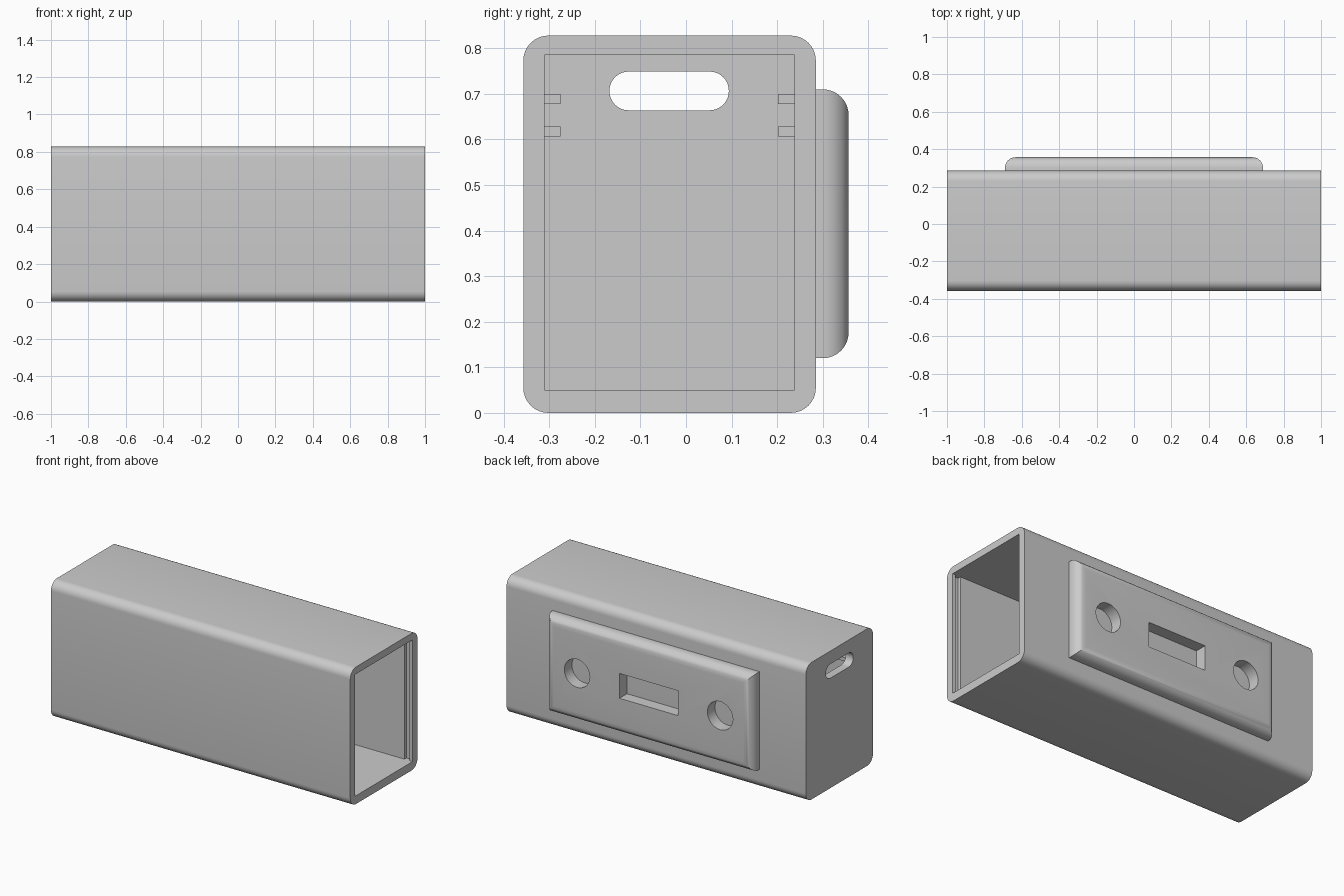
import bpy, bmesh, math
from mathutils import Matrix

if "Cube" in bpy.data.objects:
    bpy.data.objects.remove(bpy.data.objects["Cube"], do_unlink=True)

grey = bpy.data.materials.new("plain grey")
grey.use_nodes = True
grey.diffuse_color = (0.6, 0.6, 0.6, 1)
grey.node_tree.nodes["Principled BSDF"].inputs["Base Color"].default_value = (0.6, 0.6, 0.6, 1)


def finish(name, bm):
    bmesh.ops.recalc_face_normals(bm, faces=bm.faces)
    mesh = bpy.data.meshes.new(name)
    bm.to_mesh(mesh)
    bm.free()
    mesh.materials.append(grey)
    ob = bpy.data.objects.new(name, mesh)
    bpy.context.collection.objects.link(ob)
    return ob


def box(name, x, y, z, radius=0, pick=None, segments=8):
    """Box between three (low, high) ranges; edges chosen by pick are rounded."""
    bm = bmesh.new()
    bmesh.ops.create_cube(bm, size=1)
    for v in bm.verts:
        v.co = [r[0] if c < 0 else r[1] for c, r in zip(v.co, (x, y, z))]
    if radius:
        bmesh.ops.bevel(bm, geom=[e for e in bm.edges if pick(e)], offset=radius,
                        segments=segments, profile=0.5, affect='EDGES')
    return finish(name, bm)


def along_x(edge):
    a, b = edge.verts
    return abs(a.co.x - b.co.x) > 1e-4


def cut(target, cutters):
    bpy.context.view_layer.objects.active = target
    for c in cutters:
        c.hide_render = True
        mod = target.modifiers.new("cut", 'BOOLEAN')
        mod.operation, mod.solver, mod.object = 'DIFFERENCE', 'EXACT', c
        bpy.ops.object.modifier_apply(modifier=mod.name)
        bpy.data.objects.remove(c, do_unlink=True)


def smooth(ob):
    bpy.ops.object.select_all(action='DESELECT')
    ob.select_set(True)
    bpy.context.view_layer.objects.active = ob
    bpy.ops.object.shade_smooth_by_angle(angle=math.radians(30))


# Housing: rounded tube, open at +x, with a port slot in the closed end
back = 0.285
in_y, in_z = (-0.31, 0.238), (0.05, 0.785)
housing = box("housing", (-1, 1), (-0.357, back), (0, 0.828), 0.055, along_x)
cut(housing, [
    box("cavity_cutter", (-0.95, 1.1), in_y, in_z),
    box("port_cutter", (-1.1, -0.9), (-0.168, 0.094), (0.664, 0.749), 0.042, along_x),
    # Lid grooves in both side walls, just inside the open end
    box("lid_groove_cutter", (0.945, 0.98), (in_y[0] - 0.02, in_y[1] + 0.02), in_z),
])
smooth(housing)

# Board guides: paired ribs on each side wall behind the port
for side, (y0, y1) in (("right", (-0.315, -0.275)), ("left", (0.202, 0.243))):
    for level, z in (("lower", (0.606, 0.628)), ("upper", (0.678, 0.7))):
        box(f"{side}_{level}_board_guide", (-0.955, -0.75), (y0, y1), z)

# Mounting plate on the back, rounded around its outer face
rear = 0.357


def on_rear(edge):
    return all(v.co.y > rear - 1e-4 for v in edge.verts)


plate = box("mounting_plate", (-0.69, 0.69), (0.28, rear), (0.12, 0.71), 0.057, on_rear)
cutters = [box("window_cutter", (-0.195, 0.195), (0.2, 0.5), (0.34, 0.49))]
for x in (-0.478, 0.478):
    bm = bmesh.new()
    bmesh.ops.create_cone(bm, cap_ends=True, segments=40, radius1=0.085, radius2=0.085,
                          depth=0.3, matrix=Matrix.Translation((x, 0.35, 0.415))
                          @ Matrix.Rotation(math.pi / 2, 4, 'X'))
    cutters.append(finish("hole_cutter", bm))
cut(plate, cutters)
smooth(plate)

·····

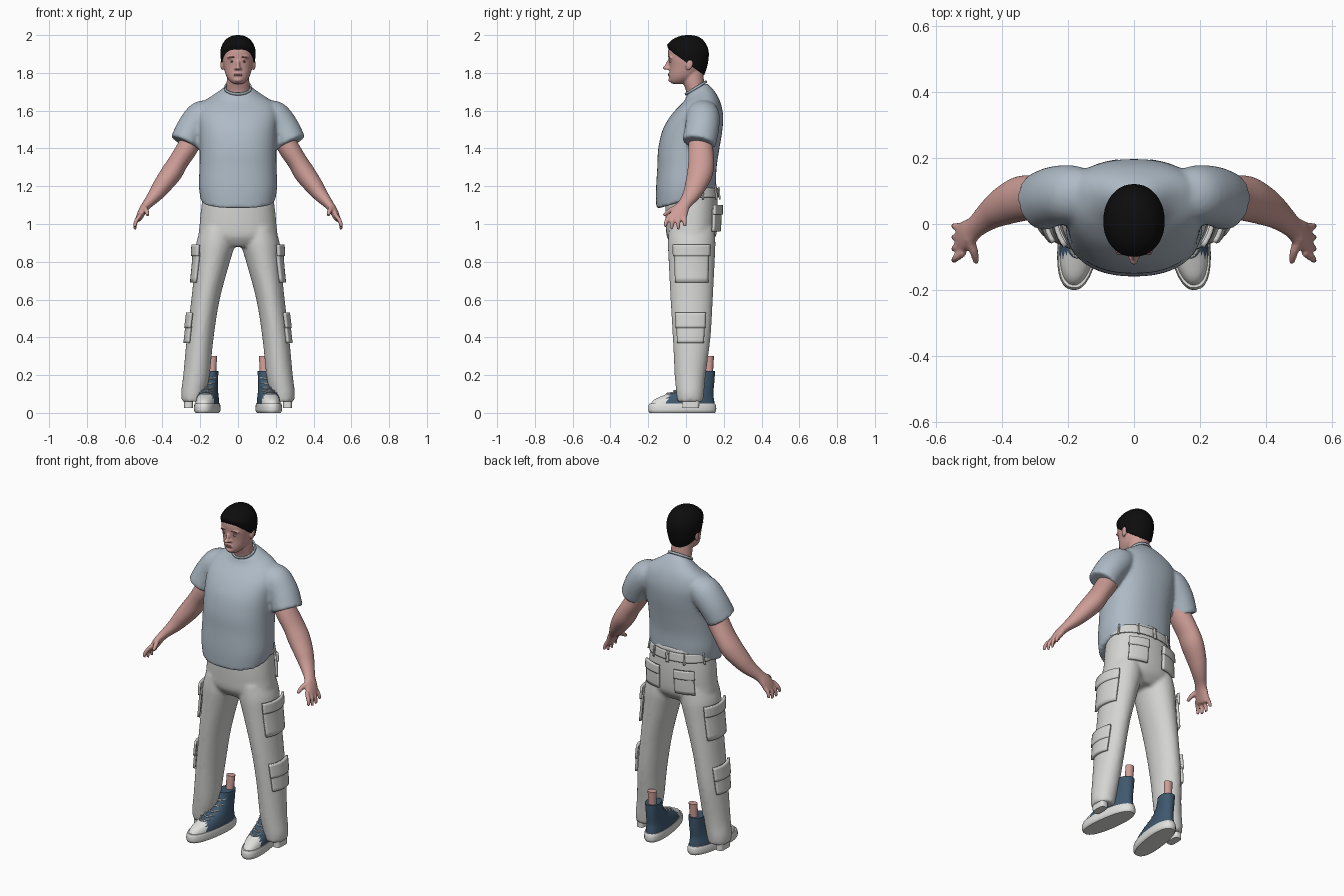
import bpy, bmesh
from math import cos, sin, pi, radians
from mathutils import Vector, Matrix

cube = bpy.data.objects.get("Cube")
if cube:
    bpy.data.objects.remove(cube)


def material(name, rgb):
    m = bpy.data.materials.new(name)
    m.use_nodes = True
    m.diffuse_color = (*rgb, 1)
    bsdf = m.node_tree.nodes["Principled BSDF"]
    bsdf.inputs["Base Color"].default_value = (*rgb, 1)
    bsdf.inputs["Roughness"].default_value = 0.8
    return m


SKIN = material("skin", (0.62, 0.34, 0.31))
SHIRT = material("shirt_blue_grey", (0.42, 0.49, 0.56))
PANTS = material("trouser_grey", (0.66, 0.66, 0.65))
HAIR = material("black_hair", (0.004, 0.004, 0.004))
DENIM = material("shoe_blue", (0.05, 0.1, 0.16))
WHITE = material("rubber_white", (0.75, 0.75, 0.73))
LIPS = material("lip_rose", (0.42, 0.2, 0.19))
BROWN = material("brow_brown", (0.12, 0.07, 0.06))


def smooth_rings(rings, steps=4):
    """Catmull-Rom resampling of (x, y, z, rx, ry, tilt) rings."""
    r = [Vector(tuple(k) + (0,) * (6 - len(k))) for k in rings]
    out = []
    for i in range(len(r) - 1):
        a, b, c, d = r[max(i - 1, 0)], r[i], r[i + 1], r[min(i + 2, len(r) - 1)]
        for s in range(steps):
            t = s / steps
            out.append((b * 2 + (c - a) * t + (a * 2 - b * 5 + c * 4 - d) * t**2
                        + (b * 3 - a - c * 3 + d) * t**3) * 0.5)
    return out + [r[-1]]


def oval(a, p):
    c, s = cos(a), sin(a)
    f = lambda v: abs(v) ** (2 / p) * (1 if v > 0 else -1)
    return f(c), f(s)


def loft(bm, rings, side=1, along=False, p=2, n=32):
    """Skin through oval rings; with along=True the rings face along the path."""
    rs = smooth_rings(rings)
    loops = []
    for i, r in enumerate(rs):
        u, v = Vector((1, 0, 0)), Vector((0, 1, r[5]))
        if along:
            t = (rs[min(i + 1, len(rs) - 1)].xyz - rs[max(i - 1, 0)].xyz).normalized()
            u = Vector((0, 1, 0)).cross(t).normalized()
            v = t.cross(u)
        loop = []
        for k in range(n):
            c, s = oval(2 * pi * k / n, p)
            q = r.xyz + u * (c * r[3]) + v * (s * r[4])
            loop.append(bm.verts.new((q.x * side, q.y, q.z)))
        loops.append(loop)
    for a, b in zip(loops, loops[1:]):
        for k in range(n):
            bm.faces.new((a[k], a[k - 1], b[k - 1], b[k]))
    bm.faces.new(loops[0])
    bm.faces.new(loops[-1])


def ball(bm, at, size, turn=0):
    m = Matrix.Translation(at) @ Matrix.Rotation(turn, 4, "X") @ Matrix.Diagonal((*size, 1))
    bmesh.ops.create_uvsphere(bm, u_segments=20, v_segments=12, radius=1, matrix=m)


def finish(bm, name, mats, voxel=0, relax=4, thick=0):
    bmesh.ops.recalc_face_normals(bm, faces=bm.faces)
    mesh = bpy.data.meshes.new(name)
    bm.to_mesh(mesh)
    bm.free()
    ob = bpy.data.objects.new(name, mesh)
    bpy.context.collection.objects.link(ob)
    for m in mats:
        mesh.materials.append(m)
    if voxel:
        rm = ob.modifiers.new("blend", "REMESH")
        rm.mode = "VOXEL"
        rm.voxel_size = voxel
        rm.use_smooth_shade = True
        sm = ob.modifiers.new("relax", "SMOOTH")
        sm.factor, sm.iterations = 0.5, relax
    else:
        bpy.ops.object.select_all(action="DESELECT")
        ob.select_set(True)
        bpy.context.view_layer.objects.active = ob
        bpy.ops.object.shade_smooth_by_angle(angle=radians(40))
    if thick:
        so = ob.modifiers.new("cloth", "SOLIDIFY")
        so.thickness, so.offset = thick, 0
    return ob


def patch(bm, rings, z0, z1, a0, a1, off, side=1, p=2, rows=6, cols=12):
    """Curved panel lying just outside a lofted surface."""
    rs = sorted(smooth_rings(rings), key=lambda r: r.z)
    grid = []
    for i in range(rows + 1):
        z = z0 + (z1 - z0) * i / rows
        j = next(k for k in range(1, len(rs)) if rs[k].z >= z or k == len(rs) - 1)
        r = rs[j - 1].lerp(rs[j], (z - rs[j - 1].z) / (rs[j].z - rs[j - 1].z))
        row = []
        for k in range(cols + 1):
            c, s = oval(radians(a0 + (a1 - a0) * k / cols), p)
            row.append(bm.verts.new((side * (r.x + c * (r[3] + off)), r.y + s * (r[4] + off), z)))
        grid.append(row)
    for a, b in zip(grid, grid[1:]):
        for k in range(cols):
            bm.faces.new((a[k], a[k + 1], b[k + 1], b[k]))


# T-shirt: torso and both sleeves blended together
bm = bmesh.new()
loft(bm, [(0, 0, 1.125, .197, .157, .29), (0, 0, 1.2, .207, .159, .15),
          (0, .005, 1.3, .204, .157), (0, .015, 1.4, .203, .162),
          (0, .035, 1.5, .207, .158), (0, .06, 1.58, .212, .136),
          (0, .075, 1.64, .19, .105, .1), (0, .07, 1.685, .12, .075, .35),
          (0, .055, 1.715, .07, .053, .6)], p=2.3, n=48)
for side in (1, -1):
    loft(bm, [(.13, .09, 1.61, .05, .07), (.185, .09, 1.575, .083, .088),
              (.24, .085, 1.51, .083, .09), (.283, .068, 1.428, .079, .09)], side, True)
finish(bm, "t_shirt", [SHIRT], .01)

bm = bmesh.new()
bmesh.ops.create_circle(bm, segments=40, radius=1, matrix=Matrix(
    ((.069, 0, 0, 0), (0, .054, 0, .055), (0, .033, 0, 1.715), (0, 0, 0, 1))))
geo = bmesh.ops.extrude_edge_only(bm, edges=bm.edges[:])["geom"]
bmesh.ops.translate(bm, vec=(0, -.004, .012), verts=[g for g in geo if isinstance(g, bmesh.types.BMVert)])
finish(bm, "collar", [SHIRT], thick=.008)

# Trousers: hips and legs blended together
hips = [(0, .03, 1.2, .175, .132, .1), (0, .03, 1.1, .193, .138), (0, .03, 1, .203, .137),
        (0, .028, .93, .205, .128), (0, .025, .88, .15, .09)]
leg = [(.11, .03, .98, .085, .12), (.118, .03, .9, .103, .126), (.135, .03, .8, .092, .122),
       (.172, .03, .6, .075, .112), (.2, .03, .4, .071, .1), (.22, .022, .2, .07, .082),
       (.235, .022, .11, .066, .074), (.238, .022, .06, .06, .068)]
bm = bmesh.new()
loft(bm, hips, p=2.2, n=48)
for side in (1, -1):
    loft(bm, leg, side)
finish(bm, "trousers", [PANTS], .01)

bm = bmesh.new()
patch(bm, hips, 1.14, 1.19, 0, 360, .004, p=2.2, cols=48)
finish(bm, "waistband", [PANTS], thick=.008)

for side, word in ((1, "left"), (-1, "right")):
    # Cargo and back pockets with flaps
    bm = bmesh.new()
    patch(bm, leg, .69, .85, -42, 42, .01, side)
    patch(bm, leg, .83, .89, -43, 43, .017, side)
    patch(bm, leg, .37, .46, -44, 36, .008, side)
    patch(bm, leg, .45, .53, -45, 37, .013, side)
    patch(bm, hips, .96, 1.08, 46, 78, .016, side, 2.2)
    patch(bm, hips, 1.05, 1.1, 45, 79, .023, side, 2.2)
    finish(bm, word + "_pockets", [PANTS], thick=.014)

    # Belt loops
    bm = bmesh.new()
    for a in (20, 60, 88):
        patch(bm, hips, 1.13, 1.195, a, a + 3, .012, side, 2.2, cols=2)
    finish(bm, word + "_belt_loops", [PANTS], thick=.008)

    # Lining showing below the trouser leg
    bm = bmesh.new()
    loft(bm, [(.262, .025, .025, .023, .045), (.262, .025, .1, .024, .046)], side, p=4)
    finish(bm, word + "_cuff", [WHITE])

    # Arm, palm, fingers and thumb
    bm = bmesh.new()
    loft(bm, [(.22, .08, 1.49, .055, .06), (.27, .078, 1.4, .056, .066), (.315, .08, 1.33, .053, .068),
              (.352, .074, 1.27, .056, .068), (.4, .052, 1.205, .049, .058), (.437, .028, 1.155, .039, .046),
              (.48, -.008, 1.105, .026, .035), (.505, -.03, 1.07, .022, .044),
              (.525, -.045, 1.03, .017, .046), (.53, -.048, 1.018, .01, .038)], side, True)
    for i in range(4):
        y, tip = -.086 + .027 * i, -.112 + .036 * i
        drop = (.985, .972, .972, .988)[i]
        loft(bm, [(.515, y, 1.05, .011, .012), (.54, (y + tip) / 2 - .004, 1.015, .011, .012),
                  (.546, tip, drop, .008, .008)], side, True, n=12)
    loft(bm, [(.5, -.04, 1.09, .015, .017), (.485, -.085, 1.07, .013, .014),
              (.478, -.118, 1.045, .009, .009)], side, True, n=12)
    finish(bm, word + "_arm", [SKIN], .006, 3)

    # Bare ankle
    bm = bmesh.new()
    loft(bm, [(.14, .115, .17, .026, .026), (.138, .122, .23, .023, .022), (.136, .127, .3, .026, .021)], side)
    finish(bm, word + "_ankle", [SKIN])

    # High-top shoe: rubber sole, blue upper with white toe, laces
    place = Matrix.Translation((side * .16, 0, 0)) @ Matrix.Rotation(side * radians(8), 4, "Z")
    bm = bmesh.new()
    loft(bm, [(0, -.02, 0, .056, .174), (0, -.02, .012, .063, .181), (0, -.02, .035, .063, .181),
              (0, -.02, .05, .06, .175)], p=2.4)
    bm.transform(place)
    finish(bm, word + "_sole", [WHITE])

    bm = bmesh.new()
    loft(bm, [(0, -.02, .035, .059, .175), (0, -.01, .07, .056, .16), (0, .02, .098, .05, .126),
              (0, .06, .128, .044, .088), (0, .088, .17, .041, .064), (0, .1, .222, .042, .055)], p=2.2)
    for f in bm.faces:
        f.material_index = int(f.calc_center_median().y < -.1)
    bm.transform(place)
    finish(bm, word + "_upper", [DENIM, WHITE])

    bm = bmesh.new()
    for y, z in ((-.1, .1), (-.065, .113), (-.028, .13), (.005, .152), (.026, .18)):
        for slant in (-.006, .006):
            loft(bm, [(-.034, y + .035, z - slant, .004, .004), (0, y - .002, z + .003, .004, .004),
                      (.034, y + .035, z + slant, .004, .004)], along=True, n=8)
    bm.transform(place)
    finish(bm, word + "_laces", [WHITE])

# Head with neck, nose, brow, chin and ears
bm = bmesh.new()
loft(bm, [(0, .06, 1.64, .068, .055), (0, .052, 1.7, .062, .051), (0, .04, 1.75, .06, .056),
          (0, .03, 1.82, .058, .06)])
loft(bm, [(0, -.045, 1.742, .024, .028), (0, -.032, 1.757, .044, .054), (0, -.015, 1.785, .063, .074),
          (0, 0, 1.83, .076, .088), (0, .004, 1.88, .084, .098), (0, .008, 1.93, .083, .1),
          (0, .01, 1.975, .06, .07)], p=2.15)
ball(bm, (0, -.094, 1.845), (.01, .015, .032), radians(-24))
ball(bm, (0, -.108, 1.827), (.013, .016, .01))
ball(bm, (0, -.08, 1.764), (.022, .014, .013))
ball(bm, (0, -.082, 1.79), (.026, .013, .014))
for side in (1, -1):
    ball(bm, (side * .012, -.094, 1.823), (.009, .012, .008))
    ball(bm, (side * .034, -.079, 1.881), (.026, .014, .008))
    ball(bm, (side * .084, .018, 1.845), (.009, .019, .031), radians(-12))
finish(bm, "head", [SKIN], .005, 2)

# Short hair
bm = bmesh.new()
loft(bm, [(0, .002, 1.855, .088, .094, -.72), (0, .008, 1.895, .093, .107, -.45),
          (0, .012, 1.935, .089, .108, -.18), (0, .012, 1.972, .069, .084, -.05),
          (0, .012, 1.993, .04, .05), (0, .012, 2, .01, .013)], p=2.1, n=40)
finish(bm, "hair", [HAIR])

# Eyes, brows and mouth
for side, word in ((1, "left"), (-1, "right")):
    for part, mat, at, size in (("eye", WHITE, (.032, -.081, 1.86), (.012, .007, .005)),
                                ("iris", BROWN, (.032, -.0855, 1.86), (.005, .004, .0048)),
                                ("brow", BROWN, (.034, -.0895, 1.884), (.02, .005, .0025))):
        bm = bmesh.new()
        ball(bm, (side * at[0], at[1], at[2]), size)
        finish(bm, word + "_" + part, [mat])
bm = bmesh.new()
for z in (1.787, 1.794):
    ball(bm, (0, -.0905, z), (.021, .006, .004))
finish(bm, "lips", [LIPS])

·····

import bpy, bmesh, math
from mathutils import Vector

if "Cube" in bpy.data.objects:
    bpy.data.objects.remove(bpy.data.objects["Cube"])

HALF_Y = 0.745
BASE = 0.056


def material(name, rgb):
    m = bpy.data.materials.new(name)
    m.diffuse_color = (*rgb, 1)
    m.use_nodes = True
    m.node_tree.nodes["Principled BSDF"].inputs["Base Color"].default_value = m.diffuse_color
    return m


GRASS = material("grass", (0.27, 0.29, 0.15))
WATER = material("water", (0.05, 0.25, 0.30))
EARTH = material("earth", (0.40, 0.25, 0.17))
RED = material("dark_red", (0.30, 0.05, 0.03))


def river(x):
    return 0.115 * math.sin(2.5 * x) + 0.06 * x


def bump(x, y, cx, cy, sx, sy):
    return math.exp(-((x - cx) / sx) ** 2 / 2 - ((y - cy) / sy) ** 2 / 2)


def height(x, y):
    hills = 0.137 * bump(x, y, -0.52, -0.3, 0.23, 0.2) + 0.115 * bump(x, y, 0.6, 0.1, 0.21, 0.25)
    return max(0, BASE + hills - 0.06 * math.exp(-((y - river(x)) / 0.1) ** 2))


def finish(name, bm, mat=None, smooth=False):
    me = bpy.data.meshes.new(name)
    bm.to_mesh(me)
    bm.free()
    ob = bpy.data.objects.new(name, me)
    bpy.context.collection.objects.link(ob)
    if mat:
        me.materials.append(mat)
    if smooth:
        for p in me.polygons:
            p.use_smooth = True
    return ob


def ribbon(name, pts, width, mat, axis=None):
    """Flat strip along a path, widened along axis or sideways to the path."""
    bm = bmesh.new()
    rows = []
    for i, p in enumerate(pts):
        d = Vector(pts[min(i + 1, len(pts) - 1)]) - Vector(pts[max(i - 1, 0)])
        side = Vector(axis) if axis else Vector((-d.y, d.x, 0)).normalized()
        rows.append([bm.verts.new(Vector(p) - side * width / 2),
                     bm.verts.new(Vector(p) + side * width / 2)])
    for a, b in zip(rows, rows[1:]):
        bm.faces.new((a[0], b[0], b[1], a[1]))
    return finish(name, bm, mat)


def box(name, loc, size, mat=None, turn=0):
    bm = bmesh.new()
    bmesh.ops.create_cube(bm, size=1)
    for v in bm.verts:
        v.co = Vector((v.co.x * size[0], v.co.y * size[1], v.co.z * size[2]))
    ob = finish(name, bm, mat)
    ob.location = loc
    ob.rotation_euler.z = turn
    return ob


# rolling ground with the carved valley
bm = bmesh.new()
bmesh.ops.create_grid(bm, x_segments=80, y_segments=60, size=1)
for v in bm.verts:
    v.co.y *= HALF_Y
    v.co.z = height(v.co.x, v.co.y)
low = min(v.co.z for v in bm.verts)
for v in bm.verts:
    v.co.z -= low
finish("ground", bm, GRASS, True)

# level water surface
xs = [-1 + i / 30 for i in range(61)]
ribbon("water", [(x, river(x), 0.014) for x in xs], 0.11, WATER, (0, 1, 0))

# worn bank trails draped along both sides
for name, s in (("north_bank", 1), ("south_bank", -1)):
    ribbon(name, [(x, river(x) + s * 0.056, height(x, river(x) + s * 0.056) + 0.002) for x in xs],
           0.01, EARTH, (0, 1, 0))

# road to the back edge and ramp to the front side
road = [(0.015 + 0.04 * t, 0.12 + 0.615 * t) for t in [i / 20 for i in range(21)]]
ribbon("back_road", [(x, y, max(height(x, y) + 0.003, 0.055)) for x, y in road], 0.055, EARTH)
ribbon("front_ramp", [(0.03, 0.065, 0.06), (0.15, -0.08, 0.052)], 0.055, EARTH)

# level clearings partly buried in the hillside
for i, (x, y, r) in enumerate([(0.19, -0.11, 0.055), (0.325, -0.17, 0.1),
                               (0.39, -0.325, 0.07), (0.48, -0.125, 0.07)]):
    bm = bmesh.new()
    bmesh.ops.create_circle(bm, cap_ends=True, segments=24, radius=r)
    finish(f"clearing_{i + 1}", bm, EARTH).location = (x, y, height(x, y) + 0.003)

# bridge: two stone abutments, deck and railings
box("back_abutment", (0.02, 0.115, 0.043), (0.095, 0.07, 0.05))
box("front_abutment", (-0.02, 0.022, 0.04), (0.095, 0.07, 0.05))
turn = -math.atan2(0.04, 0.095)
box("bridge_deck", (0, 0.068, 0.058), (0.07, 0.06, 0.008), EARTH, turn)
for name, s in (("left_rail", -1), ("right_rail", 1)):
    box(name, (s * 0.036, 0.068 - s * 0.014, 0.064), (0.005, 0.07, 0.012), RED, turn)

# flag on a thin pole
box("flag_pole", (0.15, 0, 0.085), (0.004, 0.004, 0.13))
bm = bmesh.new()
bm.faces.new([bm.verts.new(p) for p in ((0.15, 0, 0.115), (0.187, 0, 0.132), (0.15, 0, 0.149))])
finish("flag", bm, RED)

·····

Check each line of the entries, and copy the ones that contain "cols".

def patch(bm, rings, z0, z1, a0, a1, off, side=1, p=2, rows=6, cols=12):
        for k in range(cols + 1):
            c, s = oval(radians(a0 + (a1 - a0) * k / cols), p)
        for k in range(cols):
patch(bm, hips, 1.14, 1.19, 0, 360, .004, p=2.2, cols=48)
        patch(bm, hips, 1.13, 1.195, a, a + 3, .012, side, 2.2, cols=2)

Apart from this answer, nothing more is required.